From the records below, pull each line that has "data".

____

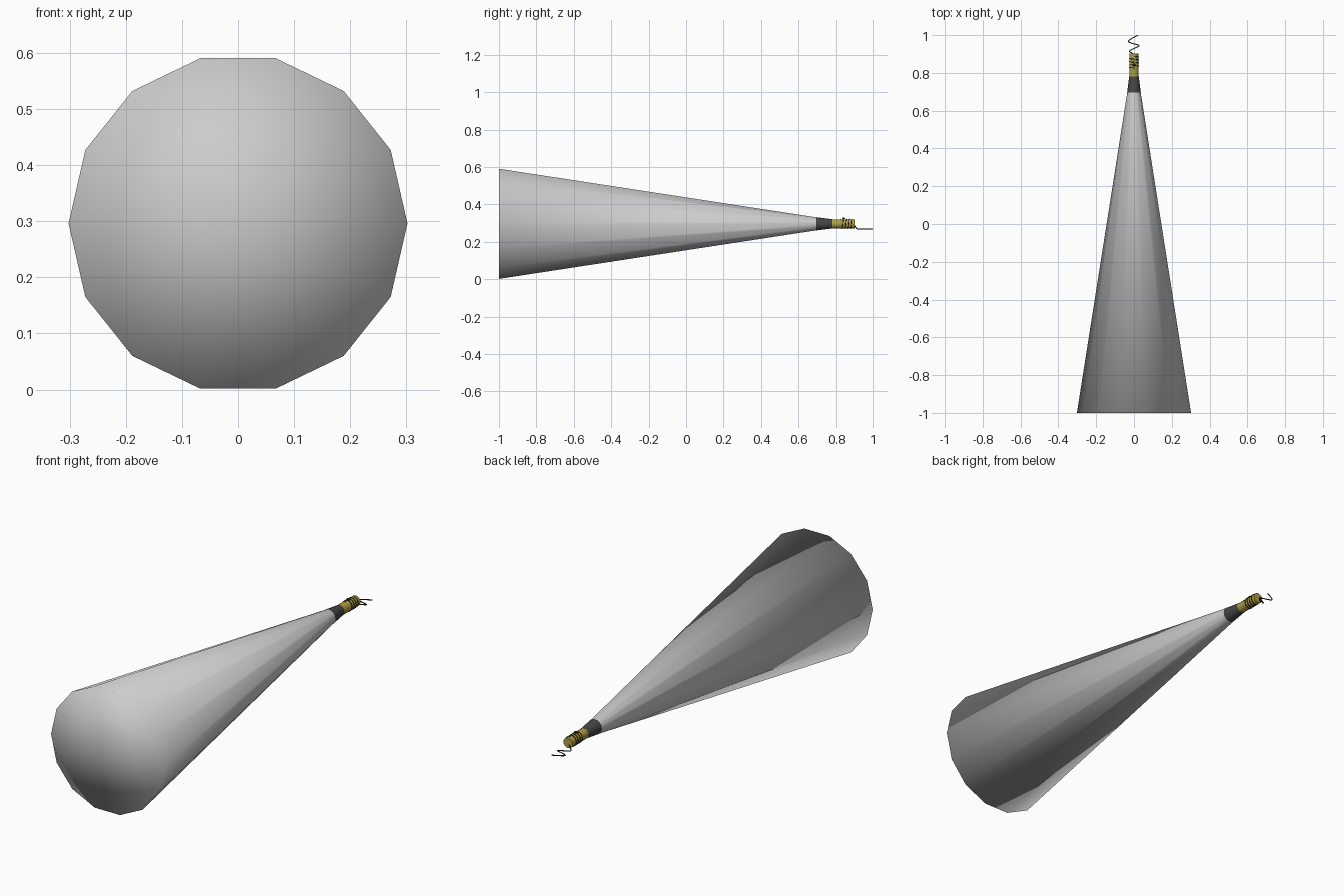
import bpy, bmesh, math

if "Cube" in bpy.data.objects:
    bpy.data.objects.remove(bpy.data.objects["Cube"])

CZ = 0.296
N = 14

def material(name, rgb):
    m = bpy.data.materials.new(name)
    m.diffuse_color = (*rgb, 1)
    m.use_nodes = True
    m.node_tree.nodes["Principled BSDF"].inputs["Base Color"].default_value = m.diffuse_color
    return m

gold = material("gold", (0.42, 0.34, 0.06))
black = material("black", (0.015, 0.015, 0.015))
dark = material("dark_grey", (0.06, 0.06, 0.06))

def lathe(name, profile, mat=None, smooth_angle=None):
    """Spin (y, radius) points around the long axis."""
    bm = bmesh.new()
    rings = []
    for y, r in profile:
        if r == 0:
            rings.append([bm.verts.new((0, y, CZ))] * N)
        else:
            rings.append([bm.verts.new((r * math.cos(2 * math.pi * i / N), y,
                                        CZ + r * math.sin(2 * math.pi * i / N))) for i in range(N)])
    for a, b in zip(rings, rings[1:]):
        for i in range(N):
            j = (i + 1) % N
            bm.faces.new(list(dict.fromkeys((a[i], b[i], b[j], a[j]))))
    bmesh.ops.recalc_face_normals(bm, faces=bm.faces)
    for f in bm.faces:
        f.smooth = True
    me = bpy.data.meshes.new(name)
    bm.to_mesh(me)
    bm.free()
    if mat:
        me.materials.append(mat)
    ob = bpy.data.objects.new(name, me)
    bpy.context.collection.objects.link(ob)
    if smooth_angle:
        me.set_sharp_from_angle(angle=math.radians(smooth_angle))
    return ob

def string(name, points, radius, kind='NURBS'):
    cu = bpy.data.curves.new(name, 'CURVE')
    cu.dimensions = '3D'
    cu.bevel_depth = radius
    cu.bevel_resolution = 1
    cu.use_fill_caps = True
    sp = cu.splines.new(kind)
    sp.points.add(len(points) - 1)
    for p, co in zip(sp.points, points):
        p.co = (*co, 1)
    if kind == 'NURBS':
        sp.order_u = 3
        sp.use_endpoint_u = True
        sp.resolution_u = 5
    cu.materials.append(black)
    ob = bpy.data.objects.new(name, cu)
    bpy.context.collection.objects.link(ob)

# Body with its fan-shaped front cap
lathe("cone_body", [(-1, 0), (-1, 0.302), (0.70, 0.035)])
# Dark neck and gold end
lathe("dark_neck", [(0.695, 0.0362), (0.78, 0.0255)], dark)
lathe("gold_end", [(0.78, 0), (0.78, 0.025), (0.903, 0.025), (0.903, 0)], gold, 40)

# Thread wound around the gold end
turns, steps = 4, 14
coil = []
for k in range(turns * steps + 1):
    a = math.pi / 2 + 2 * math.pi * k / steps
    coil.append((0.0255 * math.cos(a), 0.826 + 0.062 * k / (turns * steps), CZ + 0.0255 * math.sin(a)))
string("wound_thread", coil, 0.002, 'POLY')

# Small knot on top
bpy.ops.mesh.primitive_uv_sphere_add(segments=10, ring_count=6, radius=0.006, location=(0, 0.842, CZ + 0.029))
knot = bpy.context.object
knot.name = "knot"
knot.scale = (1.5, 1.2, 0.9)
knot.data.materials.append(black)
bpy.ops.object.shade_smooth()

# Loose wavy pull string
string("pull_string", [(0, 0.895, CZ), (-0.008, 0.905, 0.285), (-0.03, 0.914, 0.268), (0.0, 0.93, 0.268),
                       (0.036, 0.945, 0.268), (0.0, 0.953, 0.268), (-0.036, 0.965, 0.268),
                       (-0.015, 0.982, 0.268), (0.022, 0.999, 0.268)], 0.0025)
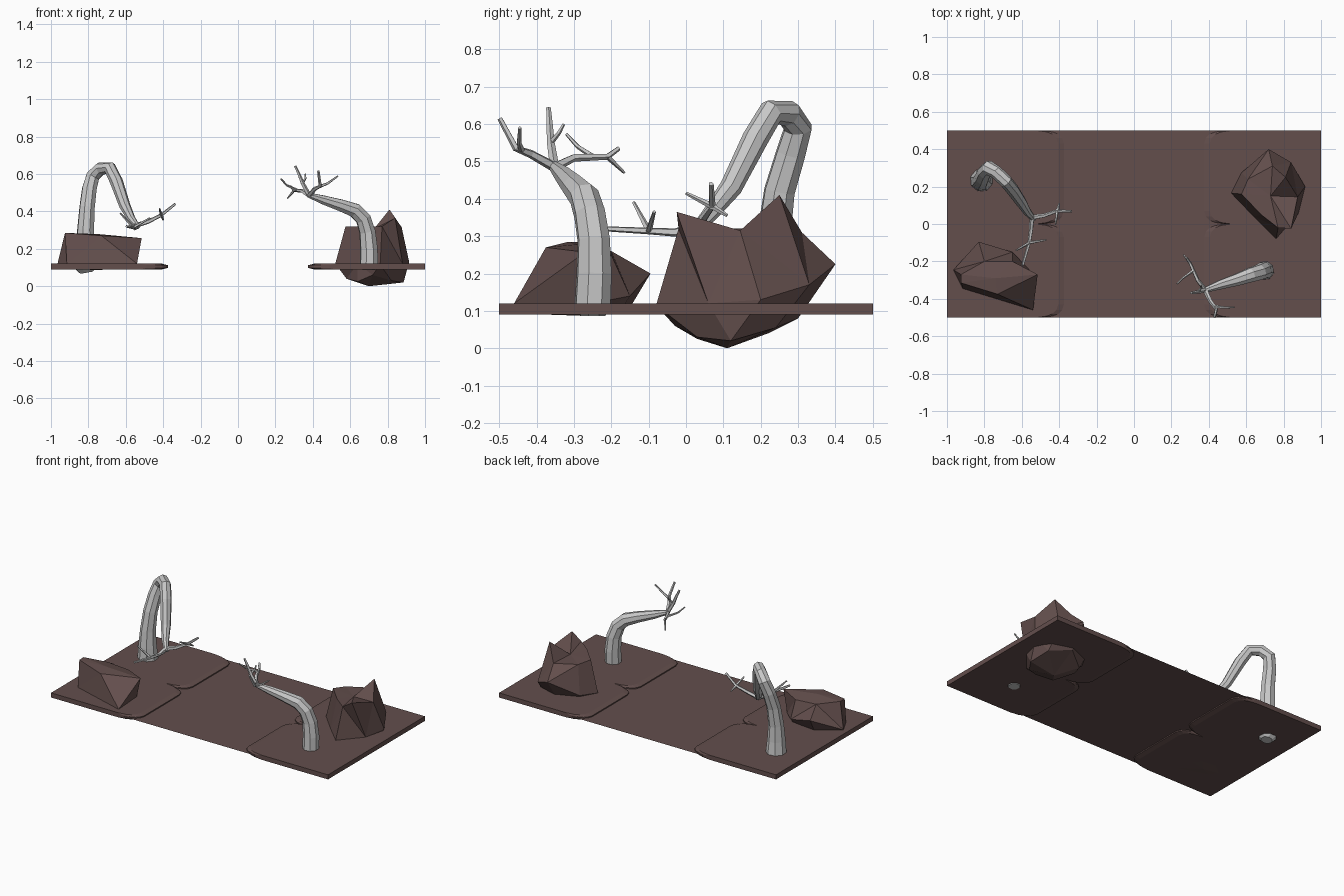
import bpy, bmesh, math
from mathutils import Vector


def material(name, col):
    m = bpy.data.materials.new(name)
    m.diffuse_color = (*col, 1)
    return m


EARTH = material("brown_earth", (0.125, 0.077, 0.073))
BARK = material("grey_bark", (0.58, 0.58, 0.58))


def finish(bm, name, mat):
    bmesh.ops.recalc_face_normals(bm, faces=bm.faces)
    me = bpy.data.meshes.new(name)
    bm.to_mesh(me)
    bm.free()
    me.materials.append(mat)
    ob = bpy.data.objects.new(name, me)
    bpy.context.collection.objects.link(ob)
    return ob


def bridge(bm, rings):
    for a, b in zip(rings, rings[1:]):
        n = len(a)
        for i in range(n):
            j = (i + 1) % n
            bm.faces.new((a[i], a[j], b[j], b[i]))


# thin sheet across the middle
bm = bmesh.new()
bm.faces.new([bm.verts.new((x, y, 0.105)) for x, y in
              ((-0.53, -0.5), (0.53, -0.5), (0.53, 0.5), (-0.53, 0.5))])
finish(bm, "middle_ground", EARTH)

# end slabs: inner edge has rounded lobes with a notch at the middle
LOBE = [(0, 0.49), (0.008, 0.435), (0.02, 0.405), (0.04, 0.385), (0.07, 0.375)]
half = LOBE + [(0.5 - y, x) for y, x in reversed(LOBE)]
edge = [(-y, x) for y, x in reversed(half)] + half[1:]


def slab(name, side):
    bm = bmesh.new()
    rings = []
    for y, x in edge:
        prof = ((1, 0.12), (x + 0.03, 0.12), (x, 0.112), (x, 0.098),
                (x + 0.03, 0.09), (1, 0.09))
        rings.append([bm.verts.new((side * px, y, z)) for px, z in prof])
    bridge(bm, rings)
    bm.faces.new(rings[0])
    bm.faces.new(rings[-1])
    finish(bm, name, EARTH)


slab("right_slab", 1)
slab("left_slab", -1)


# faceted rocks: three rough rings closed by a bottom and a top point
def rock(name, bottom, rings, top):
    bm = bmesh.new()
    rs = [[bm.verts.new(p) for p in r] for r in rings]
    bridge(bm, rs)
    for tip, ring in ((bottom, rs[0]), (top, rs[-1])):
        t = bm.verts.new(tip)
        for i in range(len(ring)):
            bm.faces.new((ring[i], ring[(i + 1) % len(ring)], t))
    bmesh.ops.triangulate(bm, faces=[f for f in bm.faces if len(f.verts) > 3])
    finish(bm, name, EARTH)


rock("tall_rock", (0.7, 0.11, 0.0), [
    [(0.885, 0.12, 0.02), (0.85, 0.24, 0.055), (0.72, 0.3, 0.08), (0.6, 0.22, 0.04),
     (0.58, 0.15, 0.04), (0.64, 0.03, 0.025), (0.72, -0.03, 0.06), (0.82, 0.03, 0.03)],
    [(0.915, 0.2, 0.13), (0.84, 0.33, 0.17), (0.72, 0.4, 0.225), (0.575, 0.275, 0.13),
     (0.52, 0.165, 0.12), (0.64, 0.04, 0.12), (0.76, -0.08, 0.115), (0.88, 0.06, 0.12)],
    [(0.875, 0.145, 0.315), (0.81, 0.25, 0.41), (0.74, 0.31, 0.31), (0.61, 0.24, 0.31),
     (0.575, 0.16, 0.32), (0.68, 0.05, 0.32), (0.77, -0.02, 0.32), (0.84, -0.025, 0.365)],
], (0.73, 0.15, 0.31))

rock("low_rock", (-0.76, -0.28, 0.087), [
    [(-0.6, -0.25, 0.092), (-0.67, -0.18, 0.092), (-0.82, -0.16, 0.092),
     (-0.93, -0.25, 0.092), (-0.88, -0.33, 0.092), (-0.56, -0.43, 0.092)],
    [(-0.555, -0.25, 0.12), (-0.65, -0.15, 0.14), (-0.83, -0.095, 0.2),
     (-0.965, -0.245, 0.12), (-0.915, -0.345, 0.12), (-0.54, -0.46, 0.12)],
    [(-0.515, -0.27, 0.257), (-0.65, -0.2, 0.25), (-0.8, -0.2, 0.26),
     (-0.925, -0.27, 0.285), (-0.925, -0.315, 0.285), (-0.73, -0.375, 0.27)],
], (-0.74, -0.29, 0.278))


# tapered tube through points (x, y, z, radius), ring frame carried along the path
def tube(bm, pts, sides):
    P = [Vector(p[:3]) for p in pts]
    side = Vector((0.3, 1, 0.1))
    rings = []
    for i, p in enumerate(P):
        t = (P[min(i + 1, len(P) - 1)] - P[max(i - 1, 0)]).normalized()
        side = (side - t * side.dot(t)).normalized()
        up = t.cross(side)
        rings.append([bm.verts.new(p + pts[i][3] * (
            side * math.cos(2 * math.pi * k / sides) +
            up * math.sin(2 * math.pi * k / sides))) for k in range(sides)])
    bridge(bm, rings)
    bm.faces.new(rings[0])
    bm.faces.new(rings[-1])


def tree(name, trunk, twigs):
    bm = bmesh.new()
    tube(bm, trunk, 8)
    for r, path in twigs:
        n = len(path) - 1
        tube(bm, [(*p, r * (1 - 0.5 * i / n)) for i, p in enumerate(path)], 5)
    finish(bm, name, BARK)


R = (0.38, -0.352, 0.485)
tree("right_dead_tree", [
    (0.7, -0.25, 0.086, 0.035), (0.7, -0.25, 0.11, 0.05), (0.7, -0.246, 0.2, 0.049),
    (0.692, -0.247, 0.29, 0.045), (0.67, -0.258, 0.36, 0.043), (0.625, -0.272, 0.405, 0.041),
    (0.55, -0.298, 0.432, 0.034), (0.46, -0.325, 0.46, 0.026), (0.375, -0.355, 0.488, 0.014)],
    [(0.013, [R, (0.345, -0.362, 0.55), (0.325, -0.365, 0.6), (0.305, -0.368, 0.643)]),
     (0.008, [(0.345, -0.362, 0.55), (0.36, -0.34, 0.577), (0.36, -0.327, 0.6)]),
     (0.014, [R, (0.41, -0.415, 0.52), (0.44, -0.455, 0.535), (0.43, -0.498, 0.615)]),
     (0.009, [(0.43, -0.44, 0.53), (0.48, -0.447, 0.55), (0.535, -0.445, 0.59)]),
     (0.013, [R, (0.34, -0.3, 0.51), (0.3, -0.21, 0.513), (0.28, -0.18, 0.535)]),
     (0.008, [(0.315, -0.25, 0.514), (0.26, -0.29, 0.54), (0.23, -0.32, 0.573)]),
     (0.008, [(0.3, -0.21, 0.513), (0.265, -0.165, 0.47)])])

L = (-0.545, 0.035, 0.325)
D = (-0.56, -0.1, 0.314)
E = (-0.41, 0.07, 0.38)
tree("left_dead_tree", [
    (-0.81, 0.235, 0.072, 0.035), (-0.815, 0.235, 0.1, 0.064), (-0.815, 0.232, 0.2, 0.055),
    (-0.815, 0.235, 0.3, 0.047), (-0.807, 0.25, 0.42, 0.043), (-0.795, 0.28, 0.52, 0.041),
    (-0.775, 0.3, 0.59, 0.039), (-0.735, 0.275, 0.628, 0.036), (-0.685, 0.228, 0.632, 0.035),
    (-0.65, 0.185, 0.56, 0.035), (-0.605, 0.12, 0.43, 0.03), (-0.57, 0.065, 0.36, 0.022),
    (-0.535, 0.025, 0.315, 0.014)],
    [(0.014, [L, (-0.55, -0.03, 0.31), D, (-0.595, -0.22, 0.32)]),
     (0.009, [D, (-0.63, -0.14, 0.39)]),
     (0.009, [D, (-0.47, -0.085, 0.365)]),
     (0.014, [L, (-0.48, 0.045, 0.345), E, (-0.335, 0.067, 0.44)]),
     (0.009, [E, (-0.42, 0.0, 0.415)]),
     (0.009, [E, (-0.4, 0.11, 0.355)])])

____

* ANSWER:
if "Cube" in bpy.data.objects:
    bpy.data.objects.remove(bpy.data.objects["Cube"])
    m = bpy.data.materials.new(name)
    me = bpy.data.meshes.new(name)
    ob = bpy.data.objects.new(name, me)
    cu = bpy.data.curves.new(name, 'CURVE')
    ob = bpy.data.objects.new(name, cu)
knot.data.materials.append(black)
    m = bpy.data.materials.new(name)
    me = bpy.data.meshes.new(name)
    ob = bpy.data.objects.new(name, me)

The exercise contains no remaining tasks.